She starts to apologize, repeatedly. She did nothing wrong. She’s existing. Two colleagues and I band together and lift her. These are the moments people don’t think about unless they are in them.

And it doesn’t just happen at UMass Amherst. It’s been over 30 years since the Americans with Disabilities Act and a federal judge just approved a settlement in which the City of Boston will ensure all curb ramps meet ADA specifications by installing or upgrading over 1,500 a year. Of the city’s 23,000 curb ramps, less than half are acceptable.

Heather Watkins, a Boston disability rights activist, was born with muscular dystrophy. She says it’s important that we recognize disability rights as civil rights, as human rights.

“We are always seen as a burden or like your needs are extra,” Watkins says. “It’s about equity and being able to access the things our peers and counterparts can access.”

Sometimes Watkins uses a manual wheelchair. Other times she uses a cane. What she’s noticed as a Black disabled woman is people don’t understand disability as an identity. They don’t always see disabled folks as part of the greater community.

We don’t learn about disabilities or people with them, Watkins says. Harriet Tubman, Sojourner Truth, and Fannie Lou Hamer all had disabilities. We learn about the history they made, but wash over their disabilities.

“Disability is an identity marker and not an indictment. Rather than trying to distance yourself from disability, see it as part of culture and history,” Watkins says. “You want people to be able to participate in their own communities. I am not just a disabled person. I am a parent. I am a person in need of care and a caregiver and community-builder.”

Pol also wants to see a more inclusive society. She’s had to have friends carry her when parking spaces are too restrictive or places aren’t wide enough or smooth enough for her chair.

People think a ramp and a curb cut are enough. That’s just the start. But as she fights for equity, she also fights for her joy.

“I’m a Black disabled woman and the world has not been kind to all three aspects of my identity in very strong ways,” Pol says. “I feel that. I see that and I live it each day. But I don’t want that to be my story. I want my happiness to be the biggest thing about me.”

Living with chronic pain, she has learned to navigate her way to feeling good. Access should not be a barrier to being joyful.

If everyone doesn’t have access to community, to happily and healthily live life in the places they call home, we aren’t building communities. We’re complicit in collective hurdles.

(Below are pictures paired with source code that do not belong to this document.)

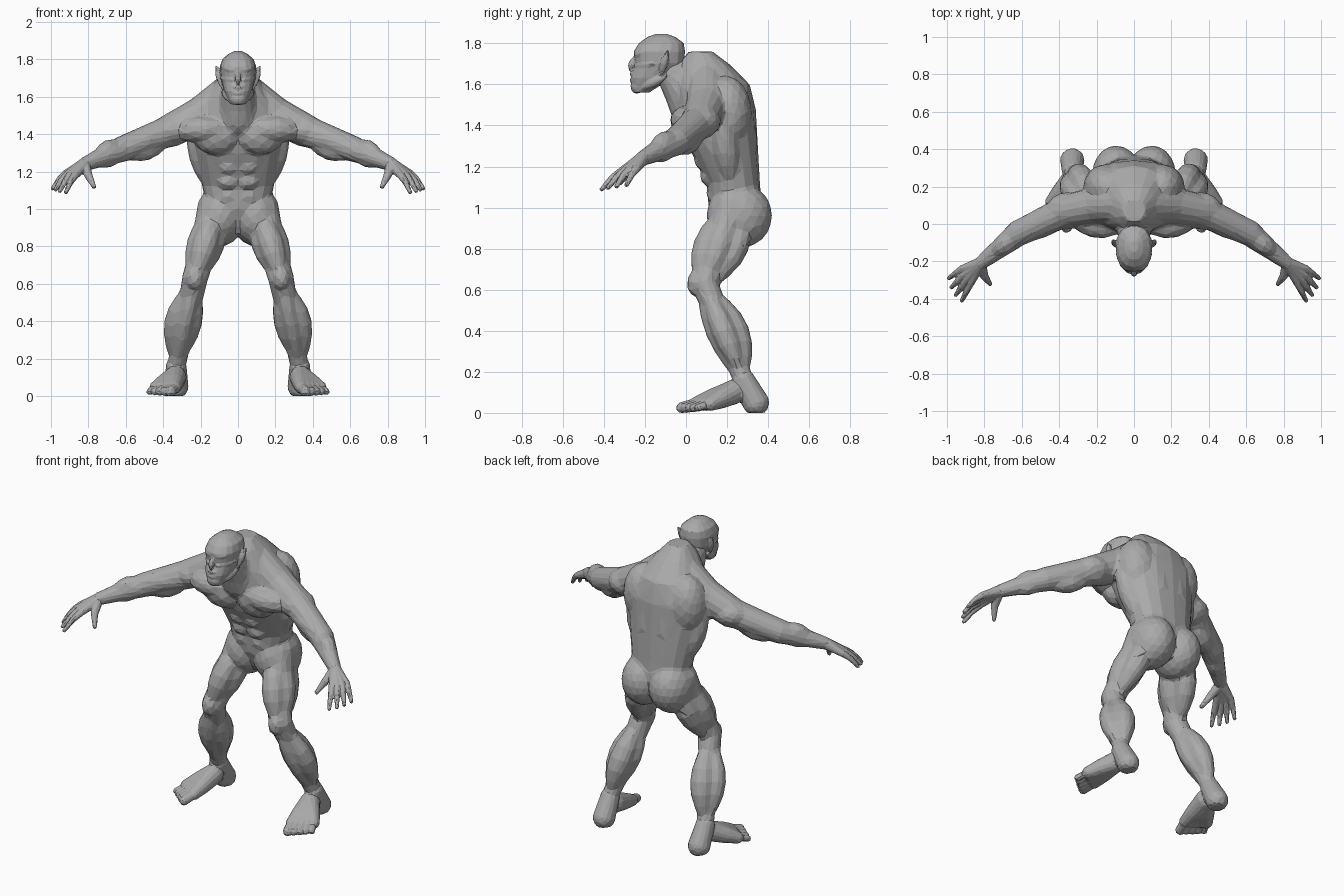
import bpy
import bmesh
from math import cos, sin, pi, tau
from mathutils import Matrix, Quaternion, Vector

default_cube = bpy.data.objects.get("Cube")
if default_cube:
    bpy.data.objects.remove(default_cube, do_unlink=True)

# One stone-grey skin for the whole figure
skin = bpy.data.materials.new("grey_skin")
skin.use_nodes = True
grey = (.4, .4, .4, 1)
skin.diffuse_color = grey
skin.node_tree.nodes["Principled BSDF"].inputs["Base Color"].default_value = grey

SIDES = 16
OUT, BACK, UP = Vector((1, 0, 0)), Vector((0, 1, 0)), Vector((0, 0, 1))
INWARD, FRONT, DOWN = -OUT, -BACK, -UP

# Joints of the left side
shoulder = Vector((.36, .07, 1.42))
elbow = Vector((.62, -.05, 1.32))
wrist = Vector((.82, -.21, 1.24))
hip = Vector((.12, .23, 1))
knee = Vector((.23, .09, .63))
ankle = Vector((.33, .28, .16))


def add_ring(bm, centre, half_width, half_depth, turn, boxy):
    """One closed cross-section; boxy below one squares it off."""
    verts = []
    for i in range(SIDES):
        c, s = cos(tau * i / SIDES), sin(tau * i / SIDES)
        x = half_width * abs(c) ** boxy * (1 if c > 0 else -1)
        y = half_depth * abs(s) ** boxy * (1 if s > 0 else -1)
        verts.append(bm.verts.new(Vector(centre) + turn @ Vector((x, y, 0))))
    return verts


def join_rings(bm, rings):
    """Join consecutive cross-sections and cap both ends."""
    for low, high in zip(rings, rings[1:]):
        for i in range(SIDES):
            j = (i + 1) % SIDES
            bm.faces.new((low[i], low[j], high[j], high[i]))
    bm.faces.new(rings[0][::-1])
    bm.faces.new(rings[-1])


def add_stack(bm, *sections):
    """Level, squarish sections given as y, z, half width, half depth."""
    join_rings(bm, [add_ring(bm, (0, y, z), half_width, half_depth, Quaternion(), .85)
                    for y, z, half_width, half_depth in sections])


def add_blob(bm, centre, size):
    """Ellipsoid muscle or bone."""
    place = Matrix.Translation(centre) @ Matrix.Diagonal((*size, 1))
    bmesh.ops.create_icosphere(bm, subdivisions=3, radius=1, matrix=place)


def add_limb(bm, radii, *points):
    """Round-ended tube through the points."""
    points = [Vector(point) for point in points]
    last = len(points) - 1
    rings = []
    for i, (point, radius) in enumerate(zip(points, radii)):
        along = points[min(i + 1, last)] - points[max(i - 1, 0)]
        turn = along.to_track_quat("Z", "Y")
        rings.append(add_ring(bm, point, radius, radius, turn, 1))
    join_rings(bm, rings)
    for end in (0, last):
        add_blob(bm, points[end], [radii[end]] * 3)


def add_muscle(bm, start, end, thickness, side=OUT, shift=0):
    """Spindle between two points, bulging out towards one side."""
    start, end = Vector(start), Vector(end)
    steps = [i / 6 for i in range(7)]
    swell = [.4 + .6 * sin(pi * t) for t in steps]
    add_limb(bm, [thickness * s for s in swell],
             *[start.lerp(end, t) + side * shift * s for t, s in zip(steps, swell)])


def add_mirror(ob, bisect):
    mirror = ob.modifiers.new("mirror", "MIRROR")
    mirror.use_mirror_merge = bisect
    mirror.use_bisect_axis[0] = bisect
    mirror.merge_threshold = .002


def finish(bm, name, voxel, triangles, smoothing):
    """Fuse the muscles into one skin, then facet it symmetrically."""
    bmesh.ops.recalc_face_normals(bm, faces=bm.faces)
    mesh = bpy.data.meshes.new(name)
    bm.to_mesh(mesh)
    bm.free()
    ob = bpy.data.objects.new(name, mesh)
    bpy.context.scene.collection.objects.link(ob)
    add_mirror(ob, bisect=False)
    fuse = ob.modifiers.new("fuse", "REMESH")
    fuse.mode = "VOXEL"
    fuse.voxel_size = voxel
    soften = ob.modifiers.new("soften", "SMOOTH")
    soften.iterations = smoothing
    graph = bpy.context.evaluated_depsgraph_get()
    dense = len(ob.evaluated_get(graph).data.polygons) * 2
    facet = ob.modifiers.new("facet", "DECIMATE")
    facet.ratio = min(1, triangles / max(dense, 1))
    add_mirror(ob, bisect=True)
    graph = bpy.context.evaluated_depsgraph_get()
    ob.data = bpy.data.meshes.new_from_object(ob.evaluated_get(graph))
    ob.modifiers.clear()
    ob.data.materials.clear()
    ob.data.materials.append(skin)
    for vert in ob.data.vertices:
        vert.co.z = max(vert.co.z, 0)
    for face in ob.data.polygons:
        face.use_smooth = False
        face.material_index = 0


# Body: hunched trunk and neck
body = bmesh.new()
add_stack(body, (.25, .87, .06, .08), (.24, 1, .17, .13), (.23, 1.12, .19, .13),
          (.18, 1.3, .23, .17), (.15, 1.48, .26, .19), (.13, 1.6, .18, .18),
          (.09, 1.7, .11, .12), (.07, 1.76, .06, .06))
add_limb(body, (.085, .1, .11), (0, -.06, 1.65), (0, -.01, 1.57), (0, .03, 1.49))

# Chest and belly
add_blob(body, (.12, .02, 1.4), (.13, .08, .11))
add_muscle(body, (.06, 0, 1.43), shoulder, .07, FRONT, .04)
for row in range(3):
    add_blob(body, (.05, .08 + .03 * row, 1.23 - .08 * row), (.06, .04, .045))

# Back: spine, flank, shoulder blade and neck slope
add_muscle(body, (.05, .27, 1), (.07, .25, 1.6), .06, BACK, .03)
add_muscle(body, (.14, .22, 1.1), (.25, .17, 1.45), .065)
add_blob(body, (.15, .2, 1.46), (.12, .12, .18))
add_limb(body, (.09, .1, .09), (.04, .1, 1.64), (.2, .1, 1.5), shoulder)

# Arms
add_blob(body, shoulder, (.11, .1, .08))
add_limb(body, (.085, .07, .038), shoulder, elbow, wrist)
add_muscle(body, shoulder, elbow, .05, FRONT, .035)
add_muscle(body, shoulder, elbow, .05, BACK, .03)
add_muscle(body, shoulder, elbow, .06, DOWN, .05)
mid_forearm = elbow.lerp(wrist, .7)
add_muscle(body, elbow, mid_forearm, .05, UP, .03)
add_muscle(body, elbow, mid_forearm, .045, DOWN, .025)

# Legs
add_limb(body, (.1, .07, .05), hip, knee, ankle)
add_blob(body, (.095, .26, .96), (.13, .16, .16))
add_muscle(body, hip, knee, .07, FRONT, .055)
add_muscle(body, hip, knee, .07, BACK, .08)
add_muscle(body, hip, knee, .07, OUT, .03)
add_muscle(body, hip, knee, .07, INWARD, .035)
add_blob(body, knee + FRONT * .05, (.045, .035, .06))
calf_start, calf_end = knee.lerp(ankle, .1), knee.lerp(ankle, .9)
add_muscle(body, calf_start, calf_end, .07, BACK, .055)
add_muscle(body, calf_start, calf_end, .06, OUT, .055)
add_muscle(body, calf_start, calf_end, .06, INWARD, .03)
add_muscle(body, knee, ankle, .045, FRONT, .045)
finish(body, "body", voxel=.01, triangles=3200, smoothing=9)

# Head: skull and jaw
head = bmesh.new()
add_stack(head, (-.22, 1.56, .04, .04), (-.17, 1.63, .075, .1), (-.13, 1.7, .092, .12),
          (-.13, 1.76, .098, .125), (-.12, 1.8, .085, .11), (-.12, 1.83, .05, .07),
          (-.12, 1.845, .02, .03))
# Brow, nose, cheek, lips, chin, jaw corner
add_muscle(head, (0, -.245, 1.74), (.07, -.22, 1.75), .018)
add_muscle(head, (0, -.25, 1.73), (0, -.27, 1.67), .016, FRONT, .005)
add_muscle(head, (.03, -.25, 1.69), (.09, -.16, 1.7), .018)
for lip in (1.65, 1.62):
    add_muscle(head, (-.03, -.25, lip), (.03, -.25, lip), .012, FRONT, .012)
add_blob(head, (0, -.24, 1.59), (.045, .03, .035))
add_muscle(head, (.04, -.22, 1.58), (.075, -.1, 1.64), .025)
# Pointed ears
add_muscle(head, (.085, -.12, 1.65), (.115, -.09, 1.76), .018)
finish(head, "head", voxel=.006, triangles=1500, smoothing=2)

# Hands: palm bones, fingers and thumb
hand = bmesh.new()
first_knuckle, last_knuckle = Vector((.87, -.31, 1.18)), Vector((.92, -.24, 1.19))
first_tip, last_tip = Vector((.92, -.41, 1.09)), Vector((.99, -.29, 1.11))
for i in range(4):
    t = i / 3
    reach = (OUT + FRONT) * .01 * sin(pi * t)
    knuckle = first_knuckle.lerp(last_knuckle, t) + reach
    tip = first_tip.lerp(last_tip, t) + reach
    bend = knuckle.lerp(tip, .5) + UP * .01
    add_limb(hand, (.035, .025, .02), wrist, wrist.lerp(knuckle, .6), knuckle)
    add_limb(hand, (.02, .016, .011), knuckle, bend, tip)
add_limb(hand, (.03, .022, .012), wrist, (.8, -.28, 1.18), (.77, -.32, 1.12))
finish(hand, "hands", voxel=.005, triangles=1500, smoothing=1)

# Feet: heel, arch and five toes
foot = bmesh.new()
heel = Vector((.33, .34, .05))
instep = Vector((.335, .23, .1))
add_limb(foot, (.055, .065), ankle, heel)
for i in range(5):
    t = i / 4
    ball = Vector((.34 + .1 * t, .05 + .07 * t, .045))
    toe = Vector((.36 + .11 * t, .08 * t - .02, .025))
    thick = .028 - .009 * t
    add_limb(foot, (.06, .048, .035), instep, instep.lerp(ball, .6), ball)
    add_limb(foot, (thick, thick), ball, toe)
finish(foot, "feet", voxel=.006, triangles=1300, smoothing=3)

Jeneé Osterheldt can be reached at jenee.osterheldt@globe.com. Follow her @sincerelyjenee and on Instagram @abeautifulresistance.